Delivering WTO reform could not have been made easier for Japan, and it would have addressed the root causes of the trade war. The WTO and the global trading rules are horribly out of date. They are largely silent on state-owned enterprises, subsidies, competition policies, technology, data, services, currencies, behind-the-border restrictions, and a swathe of other tension-fuelling measures. Reforming these rules would not only have tackled the biggest challenge facing the world economy, it would also have reinvigorated the G20, which is desperate for a win, and put the brakes on the world’s dangerous slide into protectionism and unilateralism.

Instead, Japan — a country with powerful national interests in the global trading system — decided to continue its charm offensive with President Trump, hoping that gifts of gold-plated golf clubs will stop him from imposing tariffs on its auto industry. The communiqué reiterated the importance of WTO reform but, despite pleas from many countries, didn’t include any plan or framework on how to deliver it. Worse still, previously agreed reforms like the recently created Global Forum on Steel Excess Capacity, opposed by China, are back in contention.

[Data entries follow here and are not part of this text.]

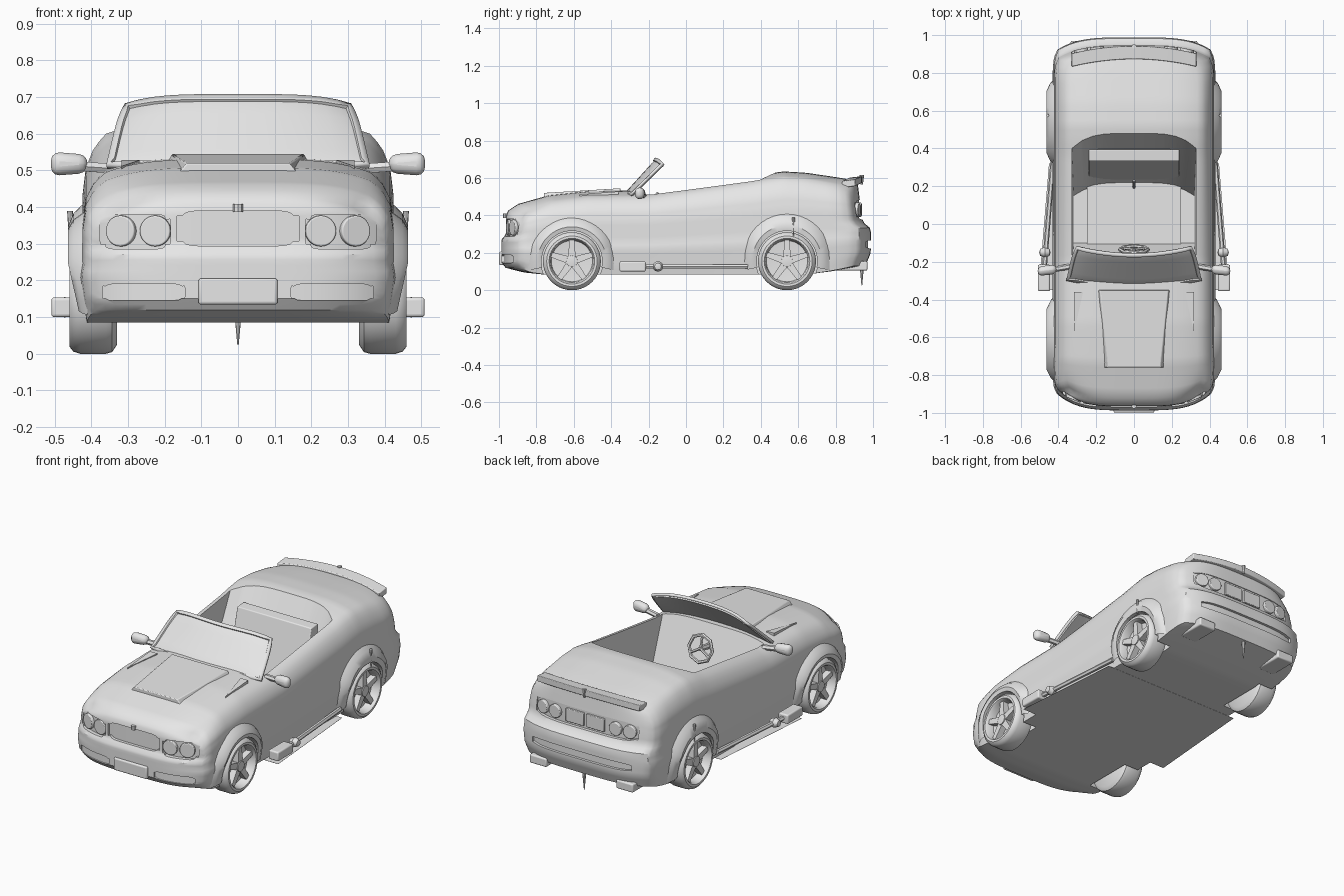
import bpy, bmesh, math
from mathutils import Matrix, Vector

cube = bpy.data.objects.get("Cube")
if cube:
    bpy.data.objects.remove(cube)

grey = bpy.data.materials.new("plain grey")
grey.use_nodes = True
grey.diffuse_color = (0.8, 0.8, 0.8, 1)
grey.node_tree.nodes["Principled BSDF"].inputs["Base Color"].default_value = (0.8, 0.8, 0.8, 1)


def ramp(points, t):
    """Piecewise linear lookup."""
    if t <= points[0][0]:
        return points[0][1]
    for (a, fa), (b, fb) in zip(points, points[1:]):
        if t <= b:
            return fa + (fb - fa) * (t - a) / (b - a)
    return points[-1][1]


def mix(a, b, t):
    return a + (b - a) * t


def activate(ob):
    bpy.ops.object.select_all(action="DESELECT")
    ob.select_set(True)
    bpy.context.view_layer.objects.active = ob


def finish(ob, mirror=False, bevel=0):
    ob.data.materials.clear()
    ob.data.materials.append(grey)
    activate(ob)
    bpy.ops.object.shade_smooth_by_angle(angle=math.radians(35))
    if bevel:
        mod = ob.modifiers.new("Bevel", "BEVEL")
        mod.width, mod.segments = bevel, 3
    if mirror:
        ob.modifiers.new("Mirror", "MIRROR")
    return ob


def to_object(name, bm):
    bmesh.ops.remove_doubles(bm, verts=bm.verts, dist=1e-5)
    bmesh.ops.recalc_face_normals(bm, faces=bm.faces)
    mesh = bpy.data.meshes.new(name)
    bm.to_mesh(mesh)
    bm.free()
    ob = bpy.data.objects.new(name, mesh)
    bpy.context.collection.objects.link(ob)
    return ob


def grid(bm, fn, na, nb):
    rows = [[bm.verts.new(fn(i / na, j / nb)) for j in range(nb + 1)] for i in range(na + 1)]
    return [bm.faces.new((rows[i][j], rows[i + 1][j], rows[i + 1][j + 1], rows[i][j + 1]))
            for i in range(na) for j in range(nb)]


def block(name, fn, n=(1, 1, 1)):
    """Closed box surface, every point reshaped by fn(u, v, w) in -1..1."""
    bm = bmesh.new()
    for axis in range(3):
        a, b = (axis + 1) % 3, (axis + 2) % 3
        for side in (-1, 1):
            def point(s, t):
                p = [0, 0, 0]
                p[axis], p[a], p[b] = side, 2 * s - 1, 2 * t - 1
                return fn(*p)
            grid(bm, point, n[a], n[b])
    return to_object(name, bm)


def box(name, centre, half, mirror=False, bevel=0.008):
    ob = block(name, lambda *p: [c + h * q for c, h, q in zip(centre, half, p)])
    return finish(ob, mirror, bevel)


def lathe(bm, profile, centre, segs=32):
    """Spin (x, radius) points about an axis along x."""
    def point(s, t):
        x, r = profile[round(t * (len(profile) - 1))]
        a = math.tau * s
        return centre[0] + x, centre[1] + r * math.cos(a), centre[2] + r * math.sin(a)
    grid(bm, point, segs, len(profile) - 1)


def tube(name, points, radius, closed=False, mirror=False):
    curve = bpy.data.curves.new(name, "CURVE")
    curve.dimensions = "3D"
    curve.bevel_depth, curve.bevel_resolution = radius, 1
    curve.use_fill_caps = not closed
    spline = curve.splines.new("POLY")
    spline.points.add(len(points) - 1)
    for p, co in zip(spline.points, points):
        p.co = (*co, 1)
    spline.use_cyclic_u = closed
    ob = bpy.data.objects.new(name, curve)
    bpy.context.collection.objects.link(ob)
    activate(ob)
    bpy.ops.object.convert(target="MESH")
    return finish(bpy.context.view_layer.objects.active, mirror)


# Body shell: a box shaped by outline ramps
TOP = [(-1, .425), (-.95, .46), (-.77, .508), (-.55, .53), (-.2, .535), (.39, .608), (.48, .624),
       (.57, .635), (.7, .628), (.87, .605), (1, .585)]
BOTTOM = [(-1, .12), (-.9, .095), (-.8, .085), (.68, .085), (.8, .1), (1, .13)]
WIDTH = [(0, .412), (.1, .42), (.33, .432), (.37, .424), (.65, .424), (.8, .415), (.92, .392), (1, .36)]
PLAN = [(0, 1), (.85, 1), (.93, .985), (1, .94)]
NOSE = [(.12, .965), (.15, .987), (.27, .987), (.295, .965), (.39, .965), (.43, .95)]
TAIL = [(.13, .96), (.2, .988), (.33, .988), (.365, .945), (.5, .927), (.58, .917)]
BOW = {-1: .085, 1: .065}


def shell(u, v, w):
    t = (w + 1) / 2
    zb, zt = ramp(BOTTOM, v), ramp(TOP, v)
    z = mix(zb, zt, t) - .035 * u ** 4 * t ** 3
    x = u * ramp(WIDTH, t) * ramp(PLAN, abs(v))
    y = v * ramp(NOSE if v < 0 else TAIL, z) * (1 - BOW[-1 if v < 0 else 1] * u ** 4 * v ** 6)
    return x, y, z


def end_point(x, z, side, reach):
    return x, side * reach * (1 - BOW[side] * (abs(x) / .4) ** 4), z


def cabin(u, v, w):
    z = .46 + .34 * w
    d = z - .12
    y = mix(-.1 - .39 * d, .21 + .53 * d - .06 * u ** 4, (v + 1) / 2)
    return u * (.32 + .02 * d), y, z


def recess(cx, cz, hw, hh, side, reach, depth):
    """Cutter with rounded corners whose floor follows the curved end."""
    def point(u, v, w):
        x = cx + hw * u - math.copysign(.3 * hh, u) * (u * w) ** 8
        z = cz + hh * w * (1 - .3 * (u * w) ** 8)
        return end_point(x, z, side, reach - depth) if v < 0 else (x, side * 1.1, z)
    return block("recess_cutter", point, (16, 1, 8))


WHEELS = {"front": -.61, "rear": .54}
body = block("body", shell, (28, 70, 20))
cutters = [block("cabin_cutter", cabin, (12, 6, 1)),
           recess(0, .342, .167, .048, -1, .965, .014),
           recess(0, .43, .33, .052, 1, .937, .012),
           recess(0, .245, .32, .022, 1, .988, .015)]
for side in (-1, 1):
    cutters.append(recess(side * .28, .333, .096, .047, -1, .965, .016))
    cutters.append(recess(side * .257, .168, .112, .023, -1, .987, .012))
    for y in WHEELS.values():
        bm = bmesh.new()
        lathe(bm, [(-.13, 0), (-.13, .166), (.13, .166), (.13, 0)], (side * .45, y, .155))
        cutters.append(to_object("arch_cutter", bm))
activate(body)
for cutter in cutters:
    mod = body.modifiers.new("Cut", "BOOLEAN")
    mod.operation, mod.solver, mod.object = "DIFFERENCE", "EXACT", cutter
    bpy.ops.object.modifier_apply(modifier=mod.name)
    bpy.data.objects.remove(cutter)
finish(body)

# Wheels with five spokes, and arch flares that fade into the sills
TYRE = [(.33, 0), (.33, .13), (.343, .15), (.36, .155), (.43, .155), (.449, .149), (.46, .135),
        (.46, .122), (.45, .115), (.41, .11), (.4, 0)]
FLARE = [(0, .4), (0, .458), (.022, .464), (.05, .448), (.075, .412)]
SPREAD = {"front": 1, "rear": 1.35}
for place, y in WHEELS.items():
    bm = bmesh.new()
    lathe(bm, TYRE, (0, y, .155), 40)
    lathe(bm, [(.4, .035), (.448, .03), (.452, 0)], (0, y, .155), 16)
    for k in range(5):
        turn = Matrix.Rotation(math.tau * k / 5, 4, "X")
        spoke = bmesh.ops.create_cube(bm, size=1)["verts"]
        for v in spoke:
            wide = .04 if v.co.z < 0 else .028
            v.co = Vector((.425 + .036 * v.co.x, wide * v.co.y, .066 + .096 * v.co.z))
            v.co = turn @ v.co + Vector((0, y, .155))
    finish(to_object(place + "_wheels", bm), True)

    def flare_point(s, t):
        out, x = FLARE[round(t * (len(FLARE) - 1))]
        a = math.radians(-12 + 204 * s)
        r = .162 + out * mix(1, SPREAD[place], max(0, math.sin(a)))
        z = .155 + r * math.sin(a)
        return .41 + (x - .41) * ramp([(.08, .3), (.25, 1)], z), y + r * math.cos(a), z
    bm = bmesh.new()
    grid(bm, flare_point, 24, len(FLARE) - 1)
    finish(to_object(place + "_arch_flares", bm), True)


# Windshield with a raised frame
def screen_point(s, t):
    u = 2 * s - 1
    return (u * (mix(.358, .318, t) - .012 * t ** 6), mix(-.335, -.16, t) + .04 * u * u,
            mix(.51, .703, t) - .026 * u ** 4 * t)


bm = bmesh.new()
panes = grid(bm, screen_point, 16, 8)
bmesh.ops.recalc_face_normals(bm, faces=bm.faces)
if panes[0].normal.y > 0:
    bmesh.ops.reverse_faces(bm, faces=panes)
bmesh.ops.inset_region(bm, faces=panes, thickness=.013, use_boundary=True)
bmesh.ops.inset_region(bm, faces=panes, thickness=.002, depth=-.007)
screen = finish(to_object("windshield", bm))
solid = screen.modifiers.new("Thickness", "SOLIDIFY")
solid.thickness, solid.offset = .016, 0

# Hood scoop and vents, tail spoiler
finish(block("hood_scoop", lambda u, v, w: (
    u * (mix(.16, .2, (v + 1) / 2) - .02 * w), mix(-.76, -.35, (v + 1) / 2),
    mix(.52, .545, (v + 1) / 2) if w > 0 else .47)), bevel=.004)
finish(block("hood_vents", lambda u, v, w: (
    .305 - .012 * v + u * (.012 + .012 * v), -.465 + .105 * v,
    (.52 + .008 * v) if w > 0 else .47)), True)
finish(block("tail_spoiler", lambda u, v, w: (
    .33 * u, .908 + .035 * v - .04 * u * u, .588 - .018 * u * u + .018 * w + .004 * v), (16, 2, 1)), bevel=.004)

# Cabin: bench seat with floor panel, steering wheel, lever
SEAT = {(-1, -1): (.22, .11), (-1, 1): (.335, .545), (1, 1): (.395, .55), (1, -1): (.4, .11)}
finish(block("bench_seat", lambda u, v, w: (.24 * u, *SEAT[v, w])), bevel=.005)
box("cabin_floor_panel", (0, .06, .125), (.25, .17, .012), bevel=0)
ring = [(math.cos(k * math.tau / 8), math.sin(k * math.tau / 8)) for k in range(8)]
hub = Vector((0, -.135, .44))
tube("steering_wheel", [hub + Vector((.075 * c, -.018 * s, .075 * s)) for c, s in ring], .01, True)
for k in range(3):
    a = math.tau * k / 3 + math.pi / 2
    tube("steering_spoke", [hub, hub + Vector((.075 * math.cos(a), -.018 * math.sin(a), .075 * math.sin(a)))],
         .008)
tube("steering_column", [hub, (0, -.25, .42)], .016)
tube("gear_lever", [(0, .19, .12), (0, .23, .3)], .007)


# Lamps and plates on the curved ends
def lamps(name, places, z, radius, side, reach):
    bm = bmesh.new()
    for x in places:
        slope = math.atan(4 * BOW[side] * reach * x ** 3 / .4 ** 4)
        place = (Matrix.Translation(end_point(x, z, side, reach))
                 @ Matrix.Rotation(-side * slope, 4, "Z") @ Matrix.Rotation(math.pi / 2, 4, "X"))
        bmesh.ops.create_cone(bm, cap_ends=True, segments=28, radius1=radius, radius2=radius,
                              depth=.024, matrix=place)
    finish(to_object(name, bm), True, .004)


lamps("headlights", (.225, .318), .335, .042, -1, .952)
lamps("taillights", (.195, .28), .43, .038, 1, .93)
box("front_plate", (0, -.985, .17), (.108, .014, .036))
box("rear_plates", (.066, .925, .43), (.058, .012, .038), True, .004)
box("exhaust_tips", (.28, .885, .13), (.055, .085, .025), True)

# Mirrors
finish(block("door_mirrors", lambda u, v, w: (
    .46 + .05 * u, -.245 + .025 * v - .005 * u, .518 + (.029 + .004 * u) * w)), True, .024)
tube("mirror_arms", [(.34, -.225, .505), (.44, -.243, .512)], .015, False, True)

# Side pipes on a thin tapered floor plate
tube("side_pipes", [(.43, .33, .127), (.475, -.24, .127)], .013, False, True)
box("side_mufflers", (.477, -.285, .127), (.032, .07, .027), True)
bm = bmesh.new()
lathe(bm, [(-.03, 0), (-.025, .018), (0, .028), (.025, .018), (.03, 0)], (.472, -.15, .127), 12)
finish(to_object("pipe_joints", bm), True)
finish(block("floor_plate", lambda u, v, w: (
    u * mix(.505, .45, (v + 1) / 2), -.015 + .335 * v, .084 + .0005 * w)))

# Small spikes on the nose, tail, trunk and rear flares
for name, centre, r1, r2, depth in (("nose_ornament", (0, -.965, .398), .013, .013, .022),
                                    ("trunk_ornament", (0, .94, .59), .006, .012, .05),
                                    ("tail_spike", (0, .94, .08), .002, .012, .11),
                                    ("flare_spikes", (.458, .575, .34), .002, .008, .1)):
    bm = bmesh.new()
    bmesh.ops.create_cone(bm, cap_ends=True, segments=8, radius1=r1, radius2=r2, depth=depth,
                          matrix=Matrix.Translation(centre))
    finish(to_object(name, bm), name == "flare_spikes")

The agreement between Trump and China’s Xi Jinping to resume trade talks is of little comfort. The previous ceasefire — following last year’s summit — was only temporary, and nothing was done on the weekend to deal with existing tariffs and restrictions between the two countries. While it’s better that they are talking than not, the economics and politics suggest that the trade war will continue for some time.

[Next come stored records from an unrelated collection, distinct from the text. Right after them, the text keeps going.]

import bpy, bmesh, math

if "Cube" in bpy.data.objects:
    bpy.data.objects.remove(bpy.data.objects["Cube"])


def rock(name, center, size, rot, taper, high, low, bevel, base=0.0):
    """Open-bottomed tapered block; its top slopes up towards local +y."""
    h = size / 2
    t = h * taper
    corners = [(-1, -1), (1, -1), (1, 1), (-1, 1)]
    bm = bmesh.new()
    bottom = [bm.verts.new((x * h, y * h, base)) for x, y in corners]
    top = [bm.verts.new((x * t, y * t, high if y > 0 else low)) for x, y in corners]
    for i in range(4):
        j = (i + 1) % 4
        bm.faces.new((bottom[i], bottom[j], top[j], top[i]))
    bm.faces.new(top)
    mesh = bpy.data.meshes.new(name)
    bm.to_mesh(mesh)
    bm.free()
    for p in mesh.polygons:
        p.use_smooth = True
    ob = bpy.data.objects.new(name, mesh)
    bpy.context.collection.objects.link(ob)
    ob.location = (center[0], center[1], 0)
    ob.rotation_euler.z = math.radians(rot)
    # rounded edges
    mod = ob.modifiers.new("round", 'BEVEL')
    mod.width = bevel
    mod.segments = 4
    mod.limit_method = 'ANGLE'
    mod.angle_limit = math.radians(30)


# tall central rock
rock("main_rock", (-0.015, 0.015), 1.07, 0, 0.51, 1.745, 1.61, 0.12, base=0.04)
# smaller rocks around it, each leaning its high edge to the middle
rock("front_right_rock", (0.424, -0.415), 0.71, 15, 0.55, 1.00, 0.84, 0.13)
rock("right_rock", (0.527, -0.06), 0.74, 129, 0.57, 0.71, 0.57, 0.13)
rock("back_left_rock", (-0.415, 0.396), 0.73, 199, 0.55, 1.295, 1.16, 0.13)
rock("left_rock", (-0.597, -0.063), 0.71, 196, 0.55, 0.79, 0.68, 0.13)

On the economics, Trump says he wants a smaller US trade deficit. But basic economics tells us the deficit has more to do with American companies, households and government borrowing money abroad to finance investment than it does with flows of goods and services. On the politics, it probably suits Trump to keep the trade war going during next year’s presidential election campaign, especially as last week’s Democratic Party debates suggest that an anti-trade, anti-China agenda is bipartisan.

Cooperation was equally dismal on climate change. Relegated to the end of the communiqué, the paragraph on climate change was followed by a paragraph stating that the Paris Agreement disadvantages American workers and taxpayers. Trump is reported to have lobbied the presidents of Turkey and Brazil to withdraw from the Paris Agreement. Only after the intervention of French president Emmanuel Macron did they hold the line.

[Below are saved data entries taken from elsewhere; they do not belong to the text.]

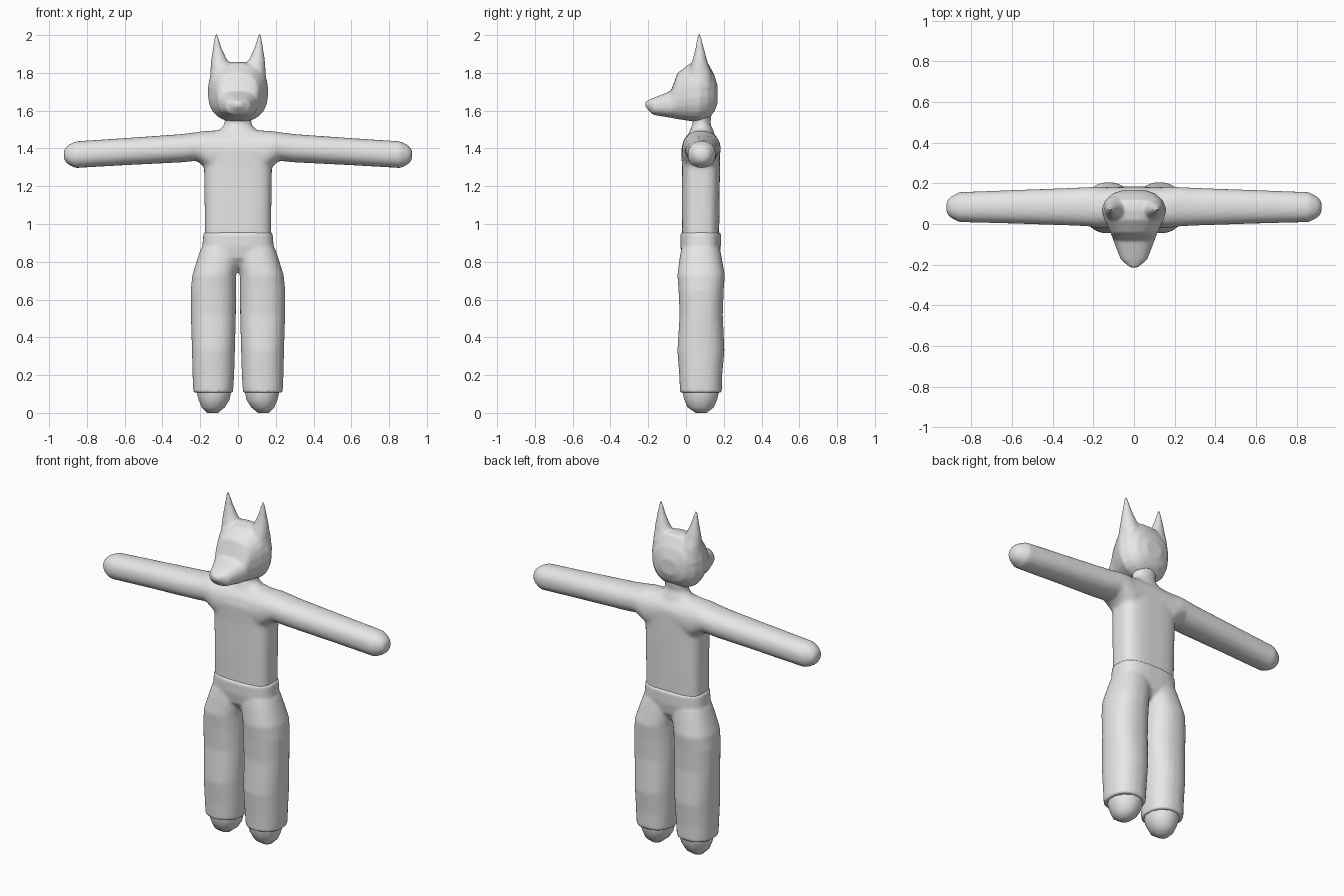
import bpy, bmesh, math
from mathutils import Vector

grey = bpy.data.materials.new("light_grey")
grey.diffuse_color = (0.8, 0.8, 0.8, 1)


def loft(bm, axis, rings, sides=24, power=2.0):
    """Closed tube along an axis; ring = (position, a0, a1, b0, b1) extents on the other two axes."""
    loops = []
    for pos, a0, a1, b0, b1 in rings:
        loop = []
        for i in range(sides):
            t = 2 * math.pi * (i + 0.5) / sides
            c, s = math.cos(t), math.sin(t)
            a = (a0 + a1) / 2 + (a1 - a0) / 2 * math.copysign(abs(c) ** (2 / power), c)
            b = (b0 + b1) / 2 + (b1 - b0) / 2 * math.copysign(abs(s) ** (2 / power), s)
            co = {"x": (pos, a, b), "y": (a, pos, b), "z": (a, b, pos)}[axis]
            loop.append(bm.verts.new(Vector(co)))
        loops.append(loop)
    for p, q in zip(loops, loops[1:]):
        for i in range(sides):
            j = (i + 1) % sides
            bm.faces.new((p[i], p[j], q[j], q[i]))
    bm.faces.new(loops[0][::-1])
    bm.faces.new(loops[-1])


def both(axis, rings):
    """Return the rings and their mirror image across x = 0."""
    if axis == "x":
        return rings, [(-r[0], *r[1:]) for r in rings]
    return rings, [(r[0], -r[2], -r[1], r[3], r[4]) for r in rings]


def finish(bm, name, voxel=0, smooth=0, angle=60):
    bmesh.ops.recalc_face_normals(bm, faces=bm.faces[:])
    mesh = bpy.data.meshes.new(name)
    bm.to_mesh(mesh)
    bm.free()
    ob = bpy.data.objects.new(name, mesh)
    bpy.context.collection.objects.link(ob)
    mesh.materials.append(grey)
    bpy.ops.object.select_all(action="DESELECT")
    ob.select_set(True)
    bpy.context.view_layer.objects.active = ob
    if voxel:  # fuse overlapping pieces into one skin
        rm = ob.modifiers.new("fuse", "REMESH")
        rm.mode, rm.voxel_size, rm.use_smooth_shade = "VOXEL", voxel, True
        sm = ob.modifiers.new("soften", "SMOOTH")
        sm.factor, sm.iterations = 0.5, smooth
        bpy.ops.object.modifier_apply(modifier="fuse")
        bpy.ops.object.modifier_apply(modifier="soften")
    bpy.ops.object.shade_smooth_by_angle(angle=math.radians(angle))
    return ob


# Torso, neck and outstretched arms
bm = bmesh.new()
loft(bm, "z", [(0.90, -.175, .175, -.02, .175), (1.1, -.177, .177, -.022, .178),
               (1.3, -.18, .18, -.022, .18), (1.4, -.20, .20, -.025, .18),
               (1.45, -.19, .19, -.005, .165), (1.485, -.16, .16, .02, .14),
               (1.495, -.12, .12, .03, .13)], power=3.2)
loft(bm, "z", [(1.44, -.13, .13, .0, .16), (1.495, -.10, .10, .02, .145),
               (1.53, -.07, .07, .035, .13), (1.62, -.08, .08, .02, .14)])
arm = [(0.0, -.02, .18, 1.32, 1.495), (.14, -.022, .182, 1.27, 1.495),
       (.18, -.02, .184, 1.305, 1.493), (.22, -.012, .182, 1.334, 1.486),
       (.30, -.008, .178, 1.326, 1.476), (.60, .002, .167, 1.311, 1.455),
       (.86, .009, .157, 1.296, 1.438), (.90, .03, .135, 1.315, 1.418),
       (.922, .05, .115, 1.34, 1.393)]
for rings in both("x", arm):
    loft(bm, "x", rings, power=2.2)
finish(bm, "body", 0.011, 6)

# Head with long muzzle and pointed ears
bm = bmesh.new()
loft(bm, "y", [(-.215, -.018, .018, 1.62, 1.648), (-.175, -.065, .065, 1.578, 1.667),
               (-.08, -.102, .102, 1.562, 1.705), (-.045, -.115, .115, 1.555, 1.80),
               (.02, -.145, .145, 1.545, 1.85), (.07, -.161, .161, 1.54, 1.86),
               (.115, -.142, .142, 1.555, 1.855), (.15, -.105, .105, 1.595, 1.79),
               (.168, -.05, .05, 1.64, 1.73)], power=2.5)
ear = [(1.72, .05, .155, .0, .14), (1.80, .04, .146, .012, .135), (1.85, .045, .144, .028, .117),
       (1.88, .063, .141, .038, .108), (1.93, .086, .133, .05, .095),
       (1.99, .105, .124, .06, .08), (2.01, .11, .119, .066, .074)]
for rings in both("z", ear):
    loft(bm, "z", rings)
finish(bm, "head", 0.008, 4)

# Trousers: hips and two loose legs
bm = bmesh.new()
loft(bm, "z", [(.77, -.16, .16, .02, .14), (.82, -.19, .19, -.02, .175),
               (.88, -.19, .19, -.03, .185), (.957, -.183, .183, -.03, .185)], power=2.8)
leg = [(.107, .026, .237, -.032, .19), (.2, .02, .241, -.036, .192), (.33, .016, .244, -.046, .204),
       (.52, .011, .25, -.034, .195), (.65, .01, .251, -.04, .2), (.73, .009, .242, -.046, .206),
       (.82, -.01, .214, -.034, .19), (.87, -.02, .197, -.025, .18)]
for rings in both("z", leg):
    loft(bm, "z", rings, power=2.3)
finish(bm, "trousers", 0.01, 4)

# Rounded feet below the hems
foot = [(0, .105, .165, .05, .11), (.03, .067, .195, .005, .15), (.07, .042, .212, -.012, .168),
        (.11, .034, .222, -.022, .178), (.18, .034, .222, -.022, .178)]
for side, rings in zip(("left", "right"), both("z", foot)):
    bm = bmesh.new()
    loft(bm, "z", rings, sides=12)
    finish(bm, side + "_foot")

So what was the focus of the weekend’s summit? One of the (many) words that appeared in the communiqué more than “trade” was “reaffirm.” Japan’s G20 presidency has been all about reaffirming existing G20 commitments — on multinational tax avoidance, financial regulation, financial inclusion, infrastructure and the need to reduce global current account imbalances — rather than doing much new.

Japan did, however, give a new spin to some of these issues. The focus on infrastructure, for example, was on “quality infrastructure,” meaning countries should invest in infrastructure that lasts rather than having to rebuild it in a few years’ time. This annoyed China and some developing economies which, by way of analogy, argue that your first lounge suite should come from Ikea rather than David Jones.

Japan also focused on the digital economy. Although the communiqué lacks any firm commitments on data flows across borders, it could perhaps start useful discussions about how to tackle the patchwork of regulations developing across the world as governments try to balance privacy and security with the opportunities opened up by the digital economy.

Some might argue Japan was right to avoid adding too much to an already unmanageable G20 agenda. With global cooperation a shadow of its former self, though, the priority is to find areas of common ground.

This is why Scott Morrison’s performance at the G20 was particularly strong. Not only did Australia fight for a strong outcome on WTO reform, it also led a broadly supported — and, unless you’re Mark Zuckerberg, costless — initiative to put new pressure on social media platforms to stop the spread of violent terrorism online..

But finding areas of common ground is no substitute for meaningful reform, particularly on something as important as the global trading system. It now falls to Saudi Arabia, the G20 host country in 2020, to take up the fight for meaningful trade reform. Will it do better? •